In the listing below, print exactly the lines between the line holding "and a rectangle" and the line holding "g.translate(0, HUB_H / 2, 0);", inclusive, and no more.
┌──
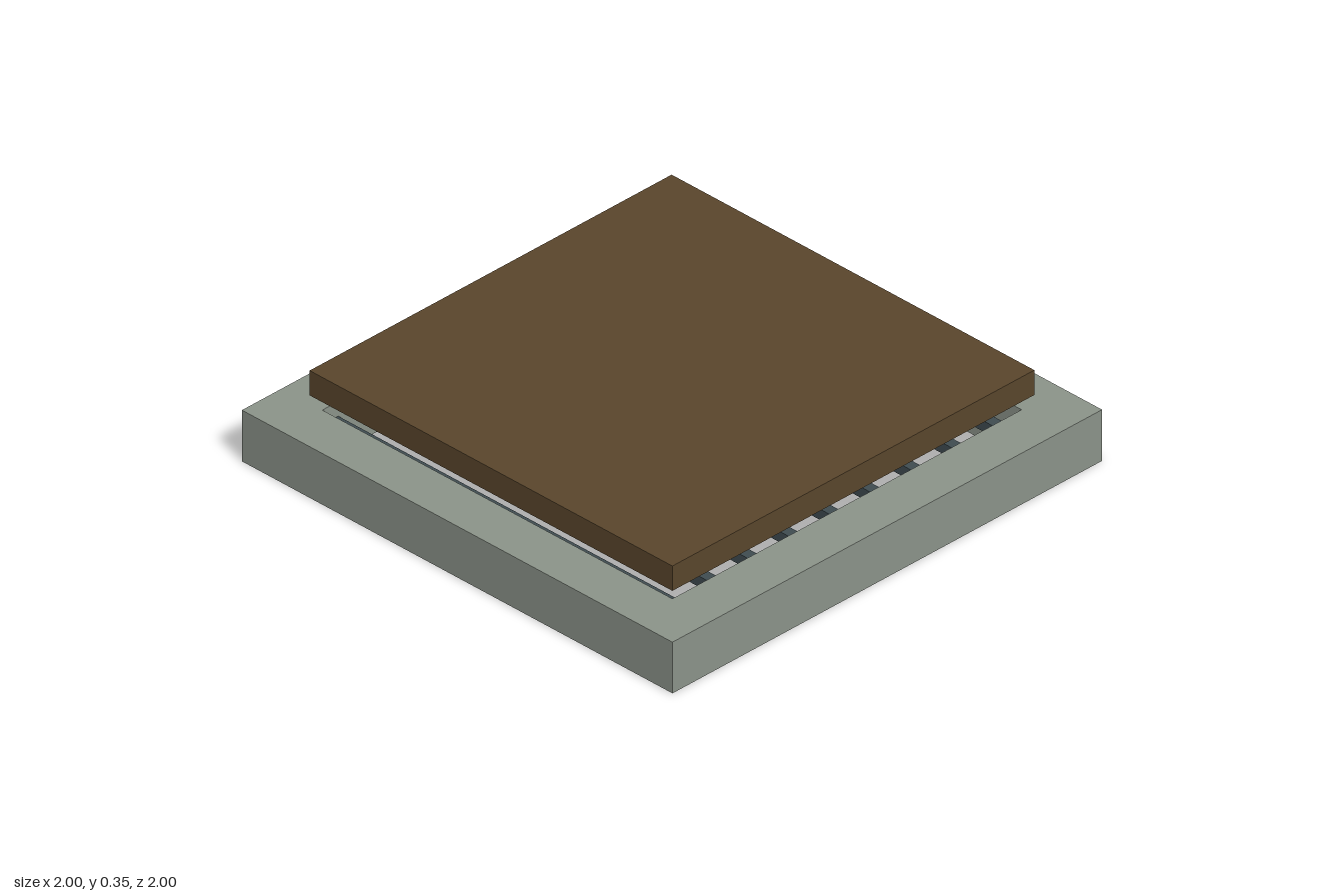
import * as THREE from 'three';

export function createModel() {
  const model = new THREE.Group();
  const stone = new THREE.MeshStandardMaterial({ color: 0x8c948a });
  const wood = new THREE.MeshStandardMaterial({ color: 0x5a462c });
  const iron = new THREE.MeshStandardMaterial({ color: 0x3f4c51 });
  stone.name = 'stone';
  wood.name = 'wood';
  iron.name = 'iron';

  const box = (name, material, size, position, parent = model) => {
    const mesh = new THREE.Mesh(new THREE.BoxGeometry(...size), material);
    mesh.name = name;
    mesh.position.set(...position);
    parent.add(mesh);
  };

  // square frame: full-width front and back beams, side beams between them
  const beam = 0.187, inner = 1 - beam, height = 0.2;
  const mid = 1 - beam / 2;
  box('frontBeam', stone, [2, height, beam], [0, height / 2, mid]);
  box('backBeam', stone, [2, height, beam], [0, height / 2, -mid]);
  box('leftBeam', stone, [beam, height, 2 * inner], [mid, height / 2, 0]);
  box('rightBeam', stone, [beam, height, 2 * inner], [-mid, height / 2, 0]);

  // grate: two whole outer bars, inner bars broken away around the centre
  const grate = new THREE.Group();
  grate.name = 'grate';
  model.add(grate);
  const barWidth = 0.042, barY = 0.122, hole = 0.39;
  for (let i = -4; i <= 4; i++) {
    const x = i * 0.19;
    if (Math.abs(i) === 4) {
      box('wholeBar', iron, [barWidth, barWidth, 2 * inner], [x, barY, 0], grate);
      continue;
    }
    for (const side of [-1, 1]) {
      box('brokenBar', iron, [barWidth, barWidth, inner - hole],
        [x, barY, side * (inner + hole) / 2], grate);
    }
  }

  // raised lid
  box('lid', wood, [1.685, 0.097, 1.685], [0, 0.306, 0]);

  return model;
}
└──
┌──
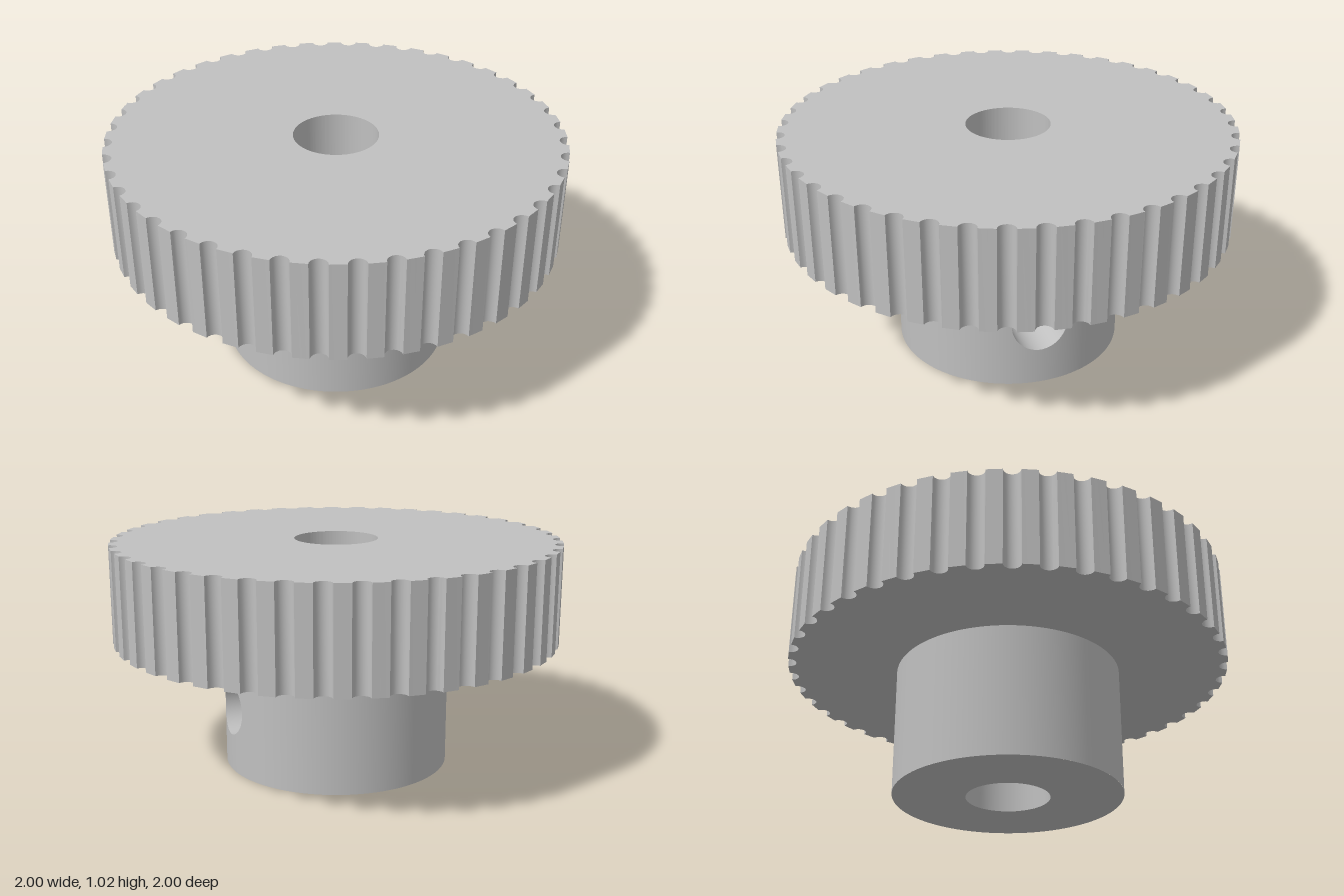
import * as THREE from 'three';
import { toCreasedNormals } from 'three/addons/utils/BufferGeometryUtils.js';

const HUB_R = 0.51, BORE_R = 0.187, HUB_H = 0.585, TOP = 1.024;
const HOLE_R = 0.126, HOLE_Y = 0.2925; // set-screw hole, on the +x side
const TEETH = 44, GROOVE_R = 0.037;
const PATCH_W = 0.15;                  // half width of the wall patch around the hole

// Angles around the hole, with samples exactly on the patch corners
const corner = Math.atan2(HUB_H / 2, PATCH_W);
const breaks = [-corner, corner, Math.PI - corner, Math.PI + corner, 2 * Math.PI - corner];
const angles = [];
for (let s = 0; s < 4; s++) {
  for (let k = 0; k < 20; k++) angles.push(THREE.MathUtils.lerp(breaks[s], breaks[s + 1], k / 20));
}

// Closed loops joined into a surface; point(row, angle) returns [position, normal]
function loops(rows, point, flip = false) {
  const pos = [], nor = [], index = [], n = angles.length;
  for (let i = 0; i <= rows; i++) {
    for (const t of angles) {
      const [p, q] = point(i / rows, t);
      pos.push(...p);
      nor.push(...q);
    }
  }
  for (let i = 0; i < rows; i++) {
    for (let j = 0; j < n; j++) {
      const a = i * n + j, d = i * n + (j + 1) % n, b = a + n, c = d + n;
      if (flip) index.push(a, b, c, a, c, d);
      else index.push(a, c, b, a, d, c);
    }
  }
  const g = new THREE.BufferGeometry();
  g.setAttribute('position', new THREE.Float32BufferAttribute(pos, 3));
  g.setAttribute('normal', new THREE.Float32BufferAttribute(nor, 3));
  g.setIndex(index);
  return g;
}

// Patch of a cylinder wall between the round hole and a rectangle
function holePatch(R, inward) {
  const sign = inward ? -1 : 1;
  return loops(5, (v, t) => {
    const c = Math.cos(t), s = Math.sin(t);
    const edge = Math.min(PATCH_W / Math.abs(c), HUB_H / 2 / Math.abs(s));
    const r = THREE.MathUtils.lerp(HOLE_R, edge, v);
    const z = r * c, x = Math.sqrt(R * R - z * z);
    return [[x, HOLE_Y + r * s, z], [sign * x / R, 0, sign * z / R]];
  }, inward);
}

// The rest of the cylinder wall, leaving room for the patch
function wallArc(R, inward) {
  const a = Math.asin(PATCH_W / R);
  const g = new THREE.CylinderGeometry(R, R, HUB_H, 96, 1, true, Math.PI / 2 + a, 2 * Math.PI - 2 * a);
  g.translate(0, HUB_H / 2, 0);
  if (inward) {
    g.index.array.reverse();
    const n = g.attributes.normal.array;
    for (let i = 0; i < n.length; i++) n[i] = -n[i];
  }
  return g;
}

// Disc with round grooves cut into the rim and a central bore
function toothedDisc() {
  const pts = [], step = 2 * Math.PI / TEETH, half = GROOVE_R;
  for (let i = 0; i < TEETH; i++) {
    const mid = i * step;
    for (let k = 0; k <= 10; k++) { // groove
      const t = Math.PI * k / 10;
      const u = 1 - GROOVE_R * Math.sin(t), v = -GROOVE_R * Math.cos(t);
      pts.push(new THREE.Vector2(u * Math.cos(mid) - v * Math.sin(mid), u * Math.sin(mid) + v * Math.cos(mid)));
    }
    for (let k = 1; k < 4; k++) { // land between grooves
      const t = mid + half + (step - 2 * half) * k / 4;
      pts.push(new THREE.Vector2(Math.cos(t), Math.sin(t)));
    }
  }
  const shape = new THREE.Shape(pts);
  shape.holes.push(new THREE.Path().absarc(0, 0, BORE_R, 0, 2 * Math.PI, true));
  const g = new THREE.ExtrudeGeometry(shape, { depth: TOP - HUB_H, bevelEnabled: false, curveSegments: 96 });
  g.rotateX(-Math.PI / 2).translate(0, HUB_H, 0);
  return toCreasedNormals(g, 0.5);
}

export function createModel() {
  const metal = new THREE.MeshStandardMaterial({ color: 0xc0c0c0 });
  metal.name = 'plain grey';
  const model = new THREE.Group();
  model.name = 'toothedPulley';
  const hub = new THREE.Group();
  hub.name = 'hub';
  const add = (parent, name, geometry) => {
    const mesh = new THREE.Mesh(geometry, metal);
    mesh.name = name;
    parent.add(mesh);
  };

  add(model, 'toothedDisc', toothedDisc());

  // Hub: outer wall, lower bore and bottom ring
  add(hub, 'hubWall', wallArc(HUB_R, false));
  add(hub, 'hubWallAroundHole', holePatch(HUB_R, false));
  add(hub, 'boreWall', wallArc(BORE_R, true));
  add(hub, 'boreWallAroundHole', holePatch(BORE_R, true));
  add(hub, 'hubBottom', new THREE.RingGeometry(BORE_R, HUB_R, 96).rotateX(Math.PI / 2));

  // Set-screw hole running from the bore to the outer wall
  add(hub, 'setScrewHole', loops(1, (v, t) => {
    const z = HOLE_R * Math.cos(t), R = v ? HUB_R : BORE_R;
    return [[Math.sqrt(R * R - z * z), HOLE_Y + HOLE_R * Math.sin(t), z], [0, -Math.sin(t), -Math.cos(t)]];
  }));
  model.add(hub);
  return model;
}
└──
* _Solution for this problem_
// Patch of a cylinder wall between the round hole and a rectangle
function holePatch(R, inward) {
  const sign = inward ? -1 : 1;
  return loops(5, (v, t) => {
    const c = Math.cos(t), s = Math.sin(t);
    const edge = Math.min(PATCH_W / Math.abs(c), HUB_H / 2 / Math.abs(s));
    const r = THREE.MathUtils.lerp(HOLE_R, edge, v);
    const z = r * c, x = Math.sqrt(R * R - z * z);
    return [[x, HOLE_Y + r * s, z], [sign * x / R, 0, sign * z / R]];
  }, inward);
}

// The rest of the cylinder wall, leaving room for the patch
function wallArc(R, inward) {
  const a = Math.asin(PATCH_W / R);
  const g = new THREE.CylinderGeometry(R, R, HUB_H, 96, 1, true, Math.PI / 2 + a, 2 * Math.PI - 2 * a);
  g.translate(0, HUB_H / 2, 0);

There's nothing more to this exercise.